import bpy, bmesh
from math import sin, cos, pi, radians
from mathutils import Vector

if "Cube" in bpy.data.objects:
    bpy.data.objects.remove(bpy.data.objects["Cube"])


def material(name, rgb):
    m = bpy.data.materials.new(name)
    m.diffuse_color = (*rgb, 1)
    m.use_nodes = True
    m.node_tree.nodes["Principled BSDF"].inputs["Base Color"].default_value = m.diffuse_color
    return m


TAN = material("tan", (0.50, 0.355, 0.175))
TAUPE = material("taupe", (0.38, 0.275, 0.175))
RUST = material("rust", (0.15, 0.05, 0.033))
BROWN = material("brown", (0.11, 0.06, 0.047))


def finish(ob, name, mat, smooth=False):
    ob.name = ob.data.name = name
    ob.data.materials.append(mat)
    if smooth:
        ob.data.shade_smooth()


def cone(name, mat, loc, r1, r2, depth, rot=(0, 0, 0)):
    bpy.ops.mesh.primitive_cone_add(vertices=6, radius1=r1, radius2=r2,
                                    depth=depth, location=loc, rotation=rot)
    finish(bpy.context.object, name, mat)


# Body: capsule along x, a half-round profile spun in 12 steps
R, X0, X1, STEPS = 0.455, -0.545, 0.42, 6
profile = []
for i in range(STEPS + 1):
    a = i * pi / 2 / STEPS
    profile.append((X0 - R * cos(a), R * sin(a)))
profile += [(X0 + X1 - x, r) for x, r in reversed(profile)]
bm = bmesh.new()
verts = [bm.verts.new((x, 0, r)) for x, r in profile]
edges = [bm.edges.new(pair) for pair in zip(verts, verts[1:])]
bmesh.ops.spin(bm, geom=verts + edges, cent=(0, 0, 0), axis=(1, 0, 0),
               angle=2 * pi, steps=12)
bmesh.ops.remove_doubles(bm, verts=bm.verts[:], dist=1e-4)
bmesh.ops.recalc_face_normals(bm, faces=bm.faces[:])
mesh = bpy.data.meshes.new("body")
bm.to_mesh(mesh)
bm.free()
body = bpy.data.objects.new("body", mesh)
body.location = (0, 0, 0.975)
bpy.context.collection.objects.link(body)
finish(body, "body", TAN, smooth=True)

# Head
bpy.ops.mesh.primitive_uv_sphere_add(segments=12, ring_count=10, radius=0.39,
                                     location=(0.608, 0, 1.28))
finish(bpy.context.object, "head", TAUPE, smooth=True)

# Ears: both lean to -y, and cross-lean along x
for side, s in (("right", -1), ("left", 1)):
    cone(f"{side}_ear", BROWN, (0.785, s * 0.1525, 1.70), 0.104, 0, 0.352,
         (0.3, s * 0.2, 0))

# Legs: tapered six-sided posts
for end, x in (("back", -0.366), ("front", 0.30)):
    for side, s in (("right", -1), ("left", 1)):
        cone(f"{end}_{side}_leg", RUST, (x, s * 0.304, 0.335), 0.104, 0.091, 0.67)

● ● ● ●

Problem details - Everything from the line with "R, X0, X1, STEPS = 0.455, -0.545, 0.42, 6" through the line with "BROWN, (0.785, s" in the listing above must be retyped exactly, with nothing added.

Solution -
R, X0, X1, STEPS = 0.455, -0.545, 0.42, 6
profile = []
for i in range(STEPS + 1):
    a = i * pi / 2 / STEPS
    profile.append((X0 - R * cos(a), R * sin(a)))
profile += [(X0 + X1 - x, r) for x, r in reversed(profile)]
bm = bmesh.new()
verts = [bm.verts.new((x, 0, r)) for x, r in profile]
edges = [bm.edges.new(pair) for pair in zip(verts, verts[1:])]
bmesh.ops.spin(bm, geom=verts + edges, cent=(0, 0, 0), axis=(1, 0, 0),
               angle=2 * pi, steps=12)
bmesh.ops.remove_doubles(bm, verts=bm.verts[:], dist=1e-4)
bmesh.ops.recalc_face_normals(bm, faces=bm.faces[:])
mesh = bpy.data.meshes.new("body")
bm.to_mesh(mesh)
bm.free()
body = bpy.data.objects.new("body", mesh)
body.location = (0, 0, 0.975)
bpy.context.collection.objects.link(body)
finish(body, "body", TAN, smooth=True)

# Head
bpy.ops.mesh.primitive_uv_sphere_add(segments=12, ring_count=10, radius=0.39,
                                     location=(0.608, 0, 1.28))
finish(bpy.context.object, "head", TAUPE, smooth=True)

# Ears: both lean to -y, and cross-lean along x
for side, s in (("right", -1), ("left", 1)):
    cone(f"{side}_ear", BROWN, (0.785, s * 0.1525, 1.70), 0.104, 0, 0.352,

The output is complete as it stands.